_Source material_
Segment Open

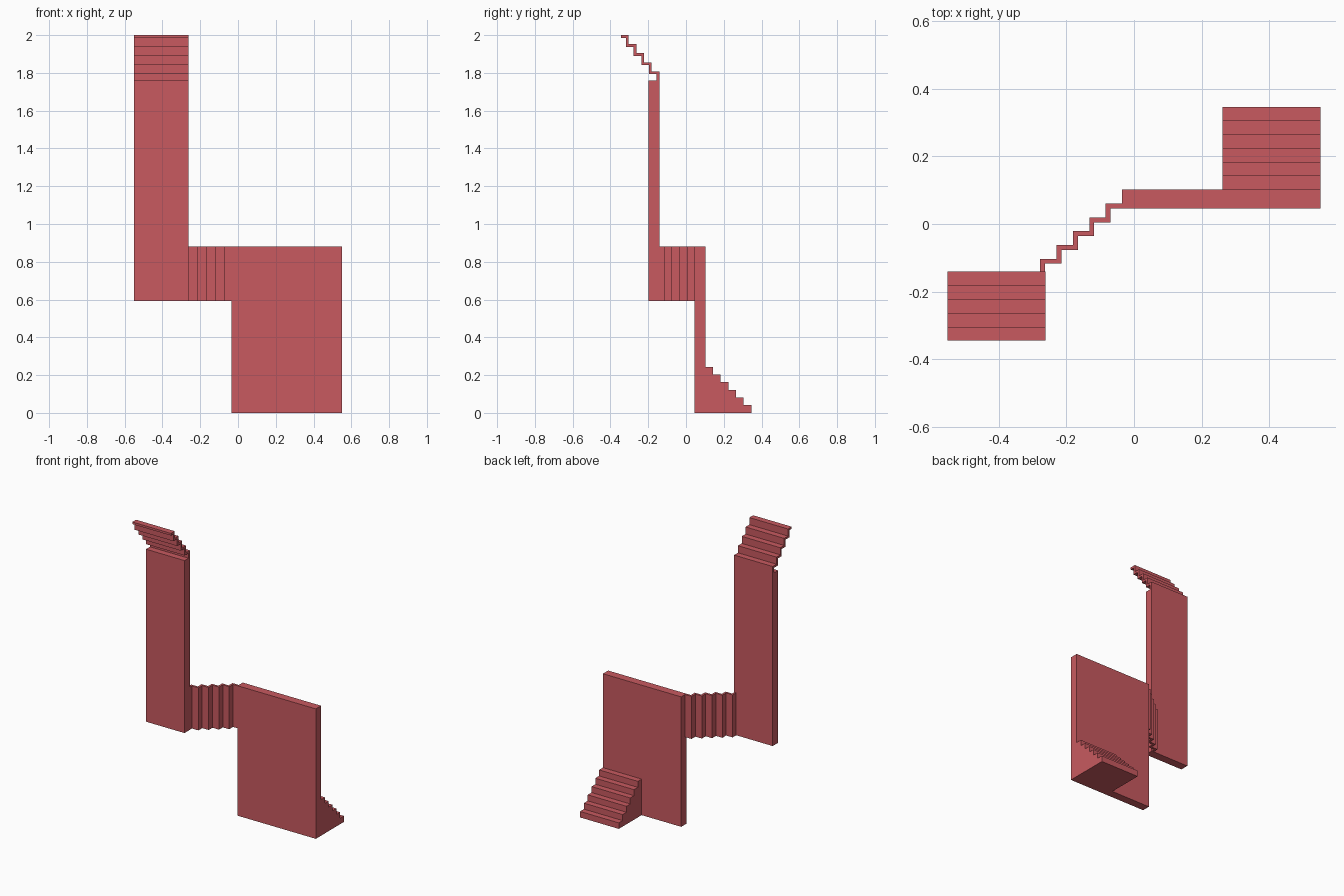
import bpy, bmesh

if "Cube" in bpy.data.objects:
    bpy.data.objects.remove(bpy.data.objects["Cube"])

red = bpy.data.materials.new("red")
red.diffuse_color = (0.58, 0.102, 0.117, 1)
red.use_nodes = True
red.node_tree.nodes["Principled BSDF"].inputs["Base Color"].default_value = red.diffuse_color


def prism(name, profile, place, lo, hi):
    """Extrude a 2D profile from lo to hi; place(u, v, w) gives xyz."""
    bm = bmesh.new()
    a = [bm.verts.new(place(u, v, lo)) for u, v in profile]
    b = [bm.verts.new(place(u, v, hi)) for u, v in profile]
    bm.faces.new(a)
    bm.faces.new(b)
    n = len(a)
    for i in range(n):
        j = (i + 1) % n
        bm.faces.new((a[i], a[j], b[j], b[i]))
    bmesh.ops.recalc_face_normals(bm, faces=bm.faces)
    mesh = bpy.data.meshes.new(name)
    bm.to_mesh(mesh)
    bm.free()
    obj = bpy.data.objects.new(name, mesh)
    bpy.context.collection.objects.link(obj)
    mesh.materials.append(red)
    return obj


def side(y, z, x):
    return (x, y, z)


def plan(x, y, z):
    return (x, y, z)


def rect(u0, u1, v0, v1):
    return [(u0, v0), (u1, v0), (u1, v1), (u0, v1)]


RUN = 0.0407            # tread depth shared by all flights
THIN = 0.0145           # thickness of the folded flights
X_IN, X_OUT = 0.261, 0.551
Y_LOW, Y_HIGH = 0.102, -0.141   # back faces of the two walls

# Upright walls
prism("lower_wall", rect(-0.0355, X_OUT, 0.046, Y_LOW), plan, 0, 0.88)
prism("upper_wall", rect(-X_OUT, -0.262, -0.198, Y_HIGH), plan, 0.592, 1.76)

# Solid bottom stairs: six steps behind the lower wall
steps = [(Y_LOW, 0)]
for i in range(6):
    z = (6 - i) * RUN
    steps += [(Y_LOW + i * RUN, z), (Y_LOW + (i + 1) * RUN, z)]
steps.append((Y_LOW + 6 * RUN, 0))
prism("bottom_stairs", steps, side, X_IN, X_OUT)

# Sideways stairs: folded strip in plan, joining the walls
PITCH = 0.0485
back, front = [(-0.0355, 0.06)], [(-0.0355, 0.046)]
for i in range(5):
    x, y = -0.0835 - i * PITCH, 0.06 - i * RUN
    back += [(x, y), (x, y - RUN)]
    front += [(x + THIN, y - THIN), (x + THIN, y - THIN - RUN)]
back[-1] = (back[-1][0], Y_HIGH)
front[-1] = (front[-1][0], Y_HIGH)
prism("sideways_stairs", back + front[::-1], plan, 0.592, 0.88)

# Top stairs: folded strip rising forward from the upper wall
RISE = 0.048
outer, inner = [(Y_HIGH, 1.76)], [(Y_HIGH - THIN, 1.76)]
for i in range(5):
    y, z = Y_HIGH - i * RUN, 1.808 + i * RISE
    outer += [(y, z), (y - RUN, z)]
    inner += [(y - THIN, z - THIN), (y - THIN - RUN, z - THIN)]
outer[-1] = (-0.344, 2.0)
inner[-1] = (-0.344, 2.0 - THIN)
prism("top_stairs", outer + inner[::-1], side, -X_OUT, -0.262)
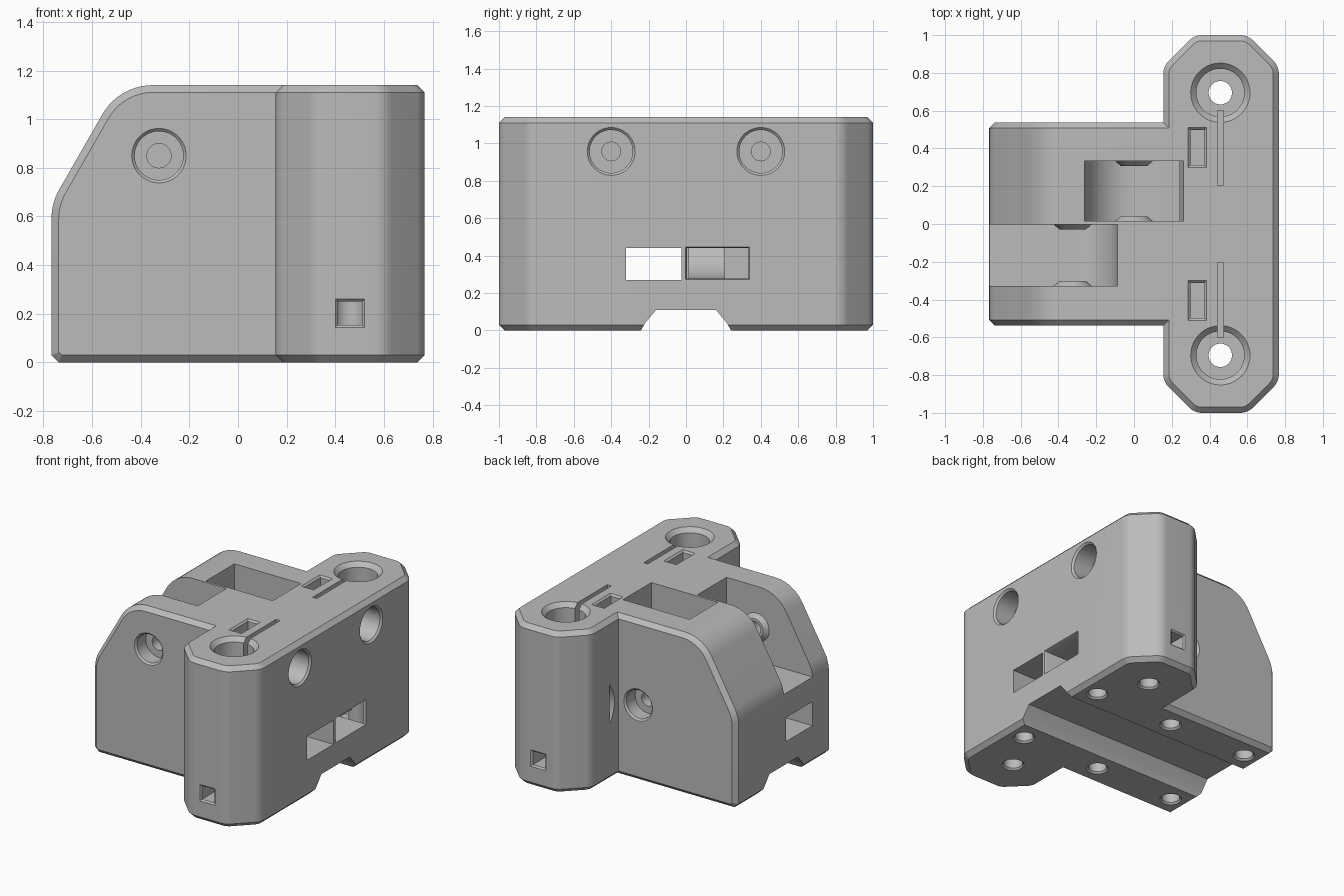
import bpy, bmesh, math
from mathutils import Vector

if "Cube" in bpy.data.objects:
    bpy.data.objects.remove(bpy.data.objects["Cube"], do_unlink=True)

grey = bpy.data.materials.new("plain grey plastic")
grey.use_nodes = True
grey.diffuse_color = (0.5, 0.5, 0.5, 1)
grey.node_tree.nodes["Principled BSDF"].inputs["Base Color"].default_value = (0.5, 0.5, 0.5, 1)

PLACE = {"x": lambda u, v, d: (d, u, v),
         "y": lambda u, v, d: (u, d, v),
         "z": lambda u, v, d: (u, v, d)}


def inset(outline, amount):
    """Mitred inward offset of a counter-clockwise outline."""
    result = []
    for i, p in enumerate(outline):
        a = (p - outline[i - 1]).normalized()
        b = (outline[(i + 1) % len(outline)] - p).normalized()
        na, nb = Vector((-a.y, a.x)), Vector((-b.y, b.x))
        result.append(p + (na + nb) * amount / (1 + na.dot(nb)))
    return result


def loft(name, outline, axis, layers):
    """Solid from one outline, stacked at (depth, inset) layers along an axis."""
    outline = [Vector(p) for p in outline]
    bm = bmesh.new()
    rings = [[bm.verts.new(PLACE[axis](p.x, p.y, d)) for p in inset(outline, s)]
             for d, s in layers]
    n = len(outline)
    for low, high in zip(rings, rings[1:]):
        for i in range(n):
            j = (i + 1) % n
            bm.faces.new((low[i], low[j], high[j], high[i]))
    bm.faces.new(rings[0])
    bm.faces.new(rings[-1])
    bmesh.ops.recalc_face_normals(bm, faces=bm.faces)
    mesh = bpy.data.meshes.new(name)
    bm.to_mesh(mesh)
    bm.free()
    mesh.materials.append(grey)
    obj = bpy.data.objects.new(name, mesh)
    bpy.context.collection.objects.link(obj)
    return obj


def arc(cx, cy, r, start=0, end=360, steps=48):
    full = end - start == 360
    angles = [math.radians(start + (end - start) * i / steps)
              for i in range(steps if full else steps + 1)]
    return [(cx + r * math.cos(a), cy + r * math.sin(a)) for a in angles]


def rect(u0, u1, v0, v1):
    return [(u0, v0), (u1, v0), (u1, v1), (u0, v1)]


def rounded(corners, steps=10):
    """Outline from (u, v, radius) corners."""
    result = []
    for i, (u, v, r) in enumerate(corners):
        p = Vector((u, v))
        if not r:
            result.append(p)
            continue
        a = (Vector(corners[i - 1][:2]) - p).normalized()
        b = (Vector(corners[(i + 1) % len(corners)][:2]) - p).normalized()
        half = a.angle(b) / 2
        centre = p + (a + b).normalized() * r / math.sin(half)
        s, e = p + a * r / math.tan(half) - centre, p + b * r / math.tan(half) - centre
        sweep = math.pi - 2 * half
        for k in range(steps + 1):
            t = k / steps
            result.append(centre + (s * math.sin((1 - t) * sweep) + e * math.sin(t * sweep)) / math.sin(sweep))
    return result


def combine(target, tool, operation="DIFFERENCE"):
    mod = target.modifiers.new("combine", "BOOLEAN")
    mod.operation, mod.solver, mod.object = operation, "EXACT", tool
    bpy.context.view_layer.objects.active = target
    bpy.ops.object.modifier_apply(modifier=mod.name)
    bpy.data.objects.remove(tool, do_unlink=True)


def cut(outline, axis, *layers):
    combine(body, loft("cutter", outline, axis, layers))


def bore(u, v, r, axis, face, into, depth, rim=0.02):
    """Round blind hole with a chamfered rim; into is the cutting direction."""
    flare = 0.1
    cut(arc(u, v, r), axis, (face - into * flare, -rim - flare), (face + into * rim, 0),
        (face + into * depth, 0))


TOP, EDGE = 1.14, 0.03

# Cross block with clipped corners
X0, X1, C, R = 0.155, 0.767, 0.165, 0.1
block = [(X0 + C, -1, R), (X1 - C, -1, R), (X1, C - 1, R), (X1, 1 - C, R),
         (X1 - C, 1, R), (X0 + C, 1, R), (X0, 1 - C, R), (X0, C - 1, R)]
body = loft("carriage_body", rounded(block), "z",
            [(0, EDGE), (EDGE, 0), (TOP - EDGE, 0), (TOP, EDGE)])

# Arm with sloped, rounded nose
arm = [(-0.767 + EDGE, 0, 0), (0.42, 0, 0), (0.42, TOP, 0), (-0.489, TOP, 0.24),
       (-0.767, 0.655, 0.24), (-0.767, EDGE, 0)]
W = 0.537
combine(body, loft("arm", rounded(arm), "y",
                   [(-W, EDGE), (EDGE - W, 0), (W - EDGE, 0), (W, EDGE)]), "UNION")

# Groove under the body
cut([(-0.27, -0.1), (0.27, -0.1), (0.24, 0), (0.222, 0.035), (0.16, 0.11),
     (-0.16, 0.11), (-0.222, 0.035), (-0.24, 0)], "x", (-1, 0), (1, 0))

# Pulley pockets and belt slots
AX, AZ, BX, BZ = 0, 0.54, -0.325, 0.85
cut(arc(AX, AZ, 0.262, 180, 360) + [(0.262, 1.3), (-0.262, 1.3)], "y", (0.015, 0), (0.333, 0))
cut(arc(BX, BZ, 0.237, 270, 360, 24) + [(BX + 0.237, 1.3), (-1, 1.3), (-1, BZ - 0.237)], "y",
    (-0.327, 0), (-0.003, 0))
cut(rect(0.005, 0.333, 0.278, 0.44), "x", (AX, 0), (0.75, 0), (0.9, -0.06))
cut(rect(-0.322, -0.025, 0.27, 0.44), "x", (-0.9, 0), (0.9, 0))

# Conical bosses beside each pulley
for x, z, y0, y1 in ((AX, AZ, 0.015, 0.333), (BX, BZ, -0.327, -0.003)):
    for wall, side in ((y0, 1), (y1, -1)):
        combine(body, loft("boss", arc(x, z, 0.1), "y",
                           [(wall - side * 0.01, 0), (wall, 0), (wall + side * 0.025, 0.03)]), "UNION")

# Pulley axle screws
for x, z, side in ((AX, AZ, 1), (BX, BZ, -1)):
    bore(x, z, 0.1, "y", side * W, -side, 0.11, 0.012)
    cut(arc(x, z, 0.05), "y", (side * 0.45, 0), (-side * 0.33, 0))

for side in (-1, 1):
    # Clamp screws and nut slots
    bore(side * 0.4, 0.957, 0.115, "x", X1, -1, 0.16, 0.013)
    cut(arc(side * 0.4, 0.957, 0.05), "x", (0.22, 0), (0.65, 0))
    slot = rect(0.298, 0.372, 0.312, 0.498) if side > 0 else rect(0.298, 0.372, -0.498, -0.312)
    cut(slot, "z", (0.84, 0), (TOP - 0.012, 0), (TOP + 0.1, -0.112))
    # Thin stress slits
    ends = sorted((side * 0.205, side * 0.6))
    cut(rect(0.443, 0.475, *ends), "z", (0.2, 0), (1.3, 0))
    # Corner mounting holes
    bore(0.457, side * 0.695, 0.127, "z", TOP, -1, 0.4, 0.03)
    bore(0.457, side * 0.695, 0.062, "z", 0, 1, 0.9, 0.012)
    # Square end sockets
    cut(rect(0.41, 0.51, 0.153, 0.25), "y", (side * 0.68, 0), (side * 0.99, 0), (side * 1.05, -0.06))
    # Blind holes in the underside
    for x in (-0.63, 0, 0.63):
        bore(x, side * 0.375, 0.06, "z", 0, 1, 0.22, 0.012)

bpy.ops.object.select_all(action="DESELECT")
body.select_set(True)
bpy.context.view_layer.objects.active = body
bpy.ops.object.shade_smooth_by_angle(angle=math.radians(25))
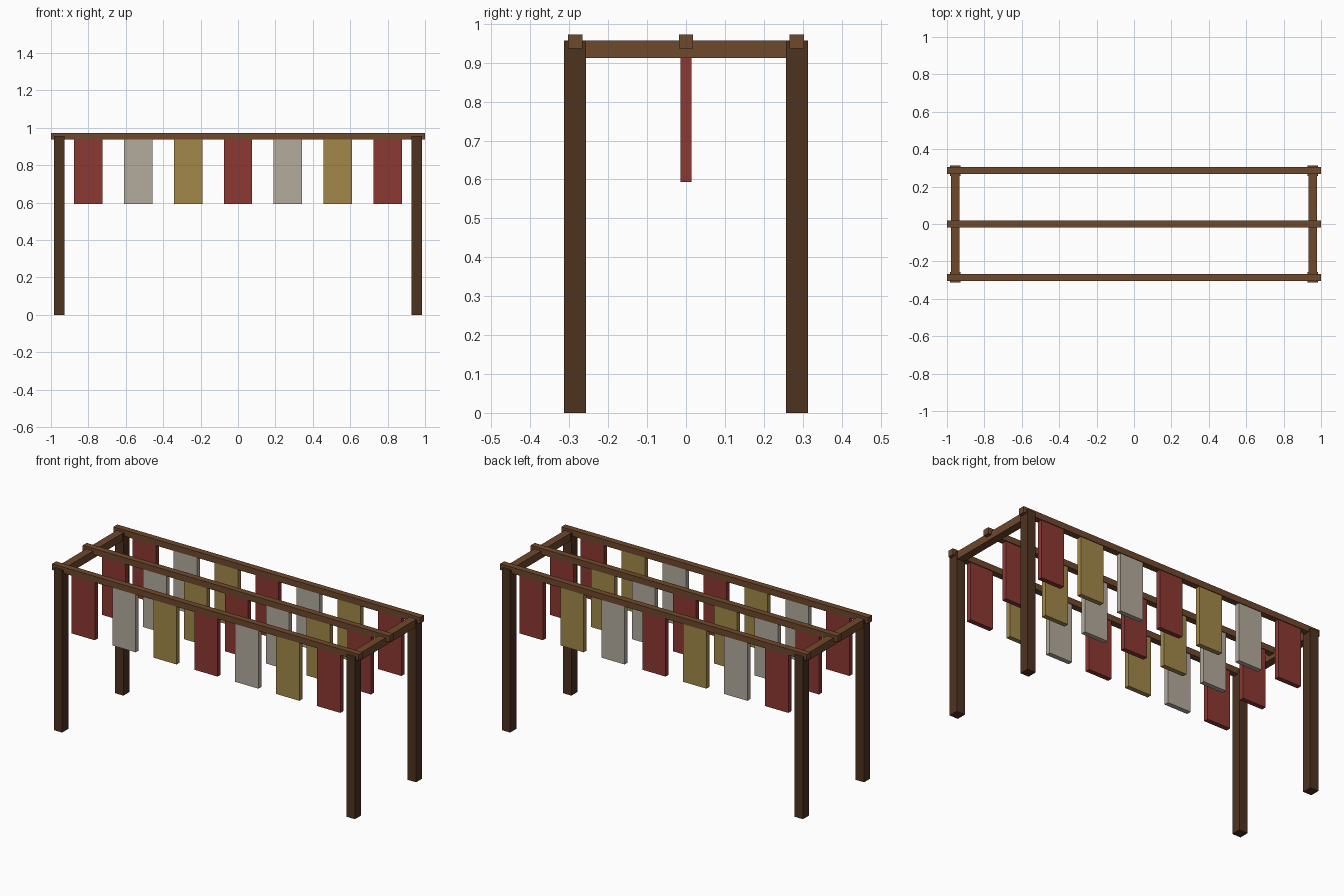
import bpy

cube = bpy.data.objects.get("Cube")
if cube:
    bpy.data.objects.remove(cube, do_unlink=True)


def material(name, hex_rgb):
    """Flat material from an sRGB hex colour, stored as linear."""
    srgb = [int(hex_rgb[i:i + 2], 16) / 255 for i in (0, 2, 4)]
    color = [c / 12.92 if c <= 0.04045 else ((c + 0.055) / 1.055) ** 2.4 for c in srgb]
    mat = bpy.data.materials.new(name)
    mat.use_nodes = True
    mat.diffuse_color = (*color, 1)
    bsdf = mat.node_tree.nodes["Principled BSDF"]
    bsdf.inputs["Base Color"].default_value = (*color, 1)
    bsdf.inputs["Roughness"].default_value = 0.9
    return mat


def box(name, center, size, mat):
    bpy.ops.mesh.primitive_cube_add(size=1, location=center)
    obj = bpy.context.object
    obj.name = name
    obj.scale = size
    bpy.ops.object.transform_apply(location=False, rotation=False, scale=True)
    obj.data.materials.append(mat)
    return obj


dark_wood = material("dark wood", "4D3320")
wood = material("wood", "6E482C")
cloths = [("red", material("red cloth", "8C3832")),
          ("grey", material("pale grey cloth", "B4AB9D")),
          ("gold", material("gold cloth", "A2894A"))]

POST_X, ROW_Y = 0.955, 0.285
BEAM_TOP, RAIL_BOTTOM, RAIL_TOP = 0.957, 0.936, 0.972
CLOTH_BOTTOM = 0.593
rows = [("front", -ROW_Y), ("middle", 0), ("back", ROW_Y)]

# Posts and the cross beams joining them at each end
for side, x in (("right", -POST_X), ("left", POST_X)):
    for row, y in (rows[0], rows[2]):
        height = BEAM_TOP - 0.002
        box(f"{row}_{side}_post", (x, y, height / 2), (0.055, 0.057, height), dark_wood)
    box(f"{side}_cross_beam", (x, 0, BEAM_TOP - 0.0225), (0.046, 0.626, 0.045), wood)

# Long rails, each with a row of hanging cloths
for row, y in rows:
    box(f"{row}_rail", (0, y, (RAIL_BOTTOM + RAIL_TOP) / 2),
        (2, 0.037, RAIL_TOP - RAIL_BOTTOM), wood)
    for i in range(7):
        color, mat = cloths[i % 3]
        box(f"{row}_{color}_cloth_{i + 1}",
            ((i - 3) * 0.267, y, (CLOTH_BOTTOM + RAIL_BOTTOM) / 2),
            (0.152, 0.028, RAIL_BOTTOM - CLOTH_BOTTOM), mat)
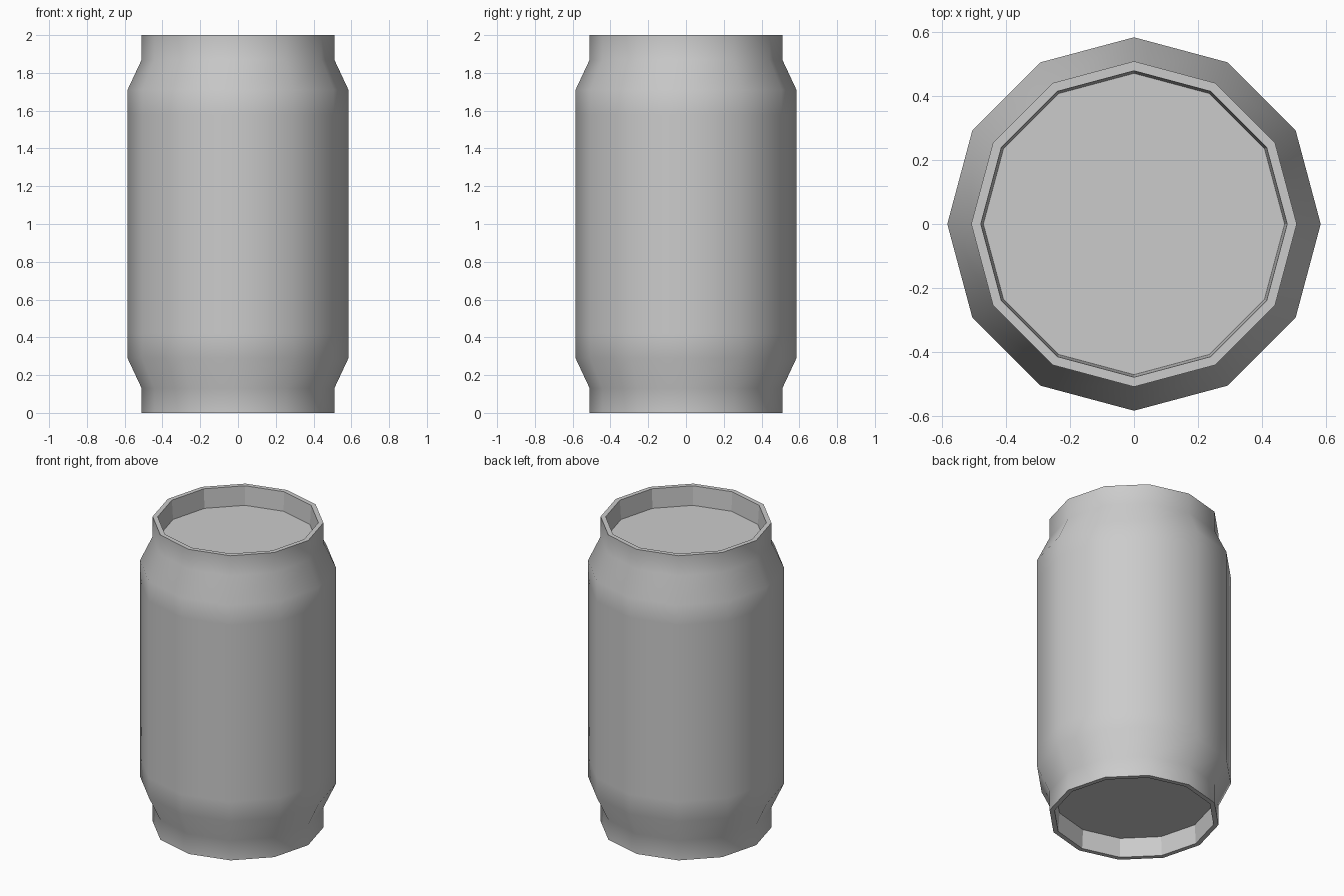
import bpy
import bmesh
from math import cos, sin, tau

if "Cube" in bpy.data.objects:
    bpy.data.objects.remove(bpy.data.objects["Cube"])

SIDES = 12
# Half profile (radius, z) from bottom recess, round the outside, to top recess
PROFILE = [(0.472, 0.125), (0.48, 0.0), (0.51, 0.0), (0.51, 0.13),
           (0.585, 0.29), (0.585, 0.42), (0.585, 1.58), (0.585, 1.71),
           (0.51, 1.87), (0.51, 2.0), (0.48, 2.0), (0.472, 1.875)]
OUTER = range(2, 9)  # profile segments forming the smooth outer wall

bm = bmesh.new()
rings = [[bm.verts.new((r * cos(tau * i / SIDES), r * sin(tau * i / SIDES), z))
          for i in range(SIDES)] for r, z in PROFILE]

# Walls, rims and recess sides
for s, (lo, hi) in enumerate(zip(rings, rings[1:])):
    for i in range(SIDES):
        j = (i + 1) % SIDES
        face = bm.faces.new((lo[i], lo[j], hi[j], hi[i]))
        face.smooth = s in OUTER

# Recessed end panels
bm.faces.new(rings[0][::-1])
bm.faces.new(rings[-1])

# Hard edges wherever a flat face meets another face
for edge in bm.edges:
    edge.smooth = all(f.smooth for f in edge.link_faces)

mesh = bpy.data.meshes.new("can_body")
bm.to_mesh(mesh)
bm.free()
can = bpy.data.objects.new("can_body", mesh)
bpy.context.collection.objects.link(can)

Segment Closed

_Instructions to follow_
Each line from the start of the listing above through the line with "back += [(x, y), (x, y - RUN)]" is what to output, exactly as written and without pictures.

_Problem solution_
import bpy, bmesh

if "Cube" in bpy.data.objects:
    bpy.data.objects.remove(bpy.data.objects["Cube"])

red = bpy.data.materials.new("red")
red.diffuse_color = (0.58, 0.102, 0.117, 1)
red.use_nodes = True
red.node_tree.nodes["Principled BSDF"].inputs["Base Color"].default_value = red.diffuse_color


def prism(name, profile, place, lo, hi):
    """Extrude a 2D profile from lo to hi; place(u, v, w) gives xyz."""
    bm = bmesh.new()
    a = [bm.verts.new(place(u, v, lo)) for u, v in profile]
    b = [bm.verts.new(place(u, v, hi)) for u, v in profile]
    bm.faces.new(a)
    bm.faces.new(b)
    n = len(a)
    for i in range(n):
        j = (i + 1) % n
        bm.faces.new((a[i], a[j], b[j], b[i]))
    bmesh.ops.recalc_face_normals(bm, faces=bm.faces)
    mesh = bpy.data.meshes.new(name)
    bm.to_mesh(mesh)
    bm.free()
    obj = bpy.data.objects.new(name, mesh)
    bpy.context.collection.objects.link(obj)
    mesh.materials.append(red)
    return obj


def side(y, z, x):
    return (x, y, z)


def plan(x, y, z):
    return (x, y, z)


def rect(u0, u1, v0, v1):
    return [(u0, v0), (u1, v0), (u1, v1), (u0, v1)]


RUN = 0.0407            # tread depth shared by all flights
THIN = 0.0145           # thickness of the folded flights
X_IN, X_OUT = 0.261, 0.551
Y_LOW, Y_HIGH = 0.102, -0.141   # back faces of the two walls

# Upright walls
prism("lower_wall", rect(-0.0355, X_OUT, 0.046, Y_LOW), plan, 0, 0.88)
prism("upper_wall", rect(-X_OUT, -0.262, -0.198, Y_HIGH), plan, 0.592, 1.76)

# Solid bottom stairs: six steps behind the lower wall
steps = [(Y_LOW, 0)]
for i in range(6):
    z = (6 - i) * RUN
    steps += [(Y_LOW + i * RUN, z), (Y_LOW + (i + 1) * RUN, z)]
steps.append((Y_LOW + 6 * RUN, 0))
prism("bottom_stairs", steps, side, X_IN, X_OUT)

# Sideways stairs: folded strip in plan, joining the walls
PITCH = 0.0485
back, front = [(-0.0355, 0.06)], [(-0.0355, 0.046)]
for i in range(5):
    x, y = -0.0835 - i * PITCH, 0.06 - i * RUN
    back += [(x, y), (x, y - RUN)]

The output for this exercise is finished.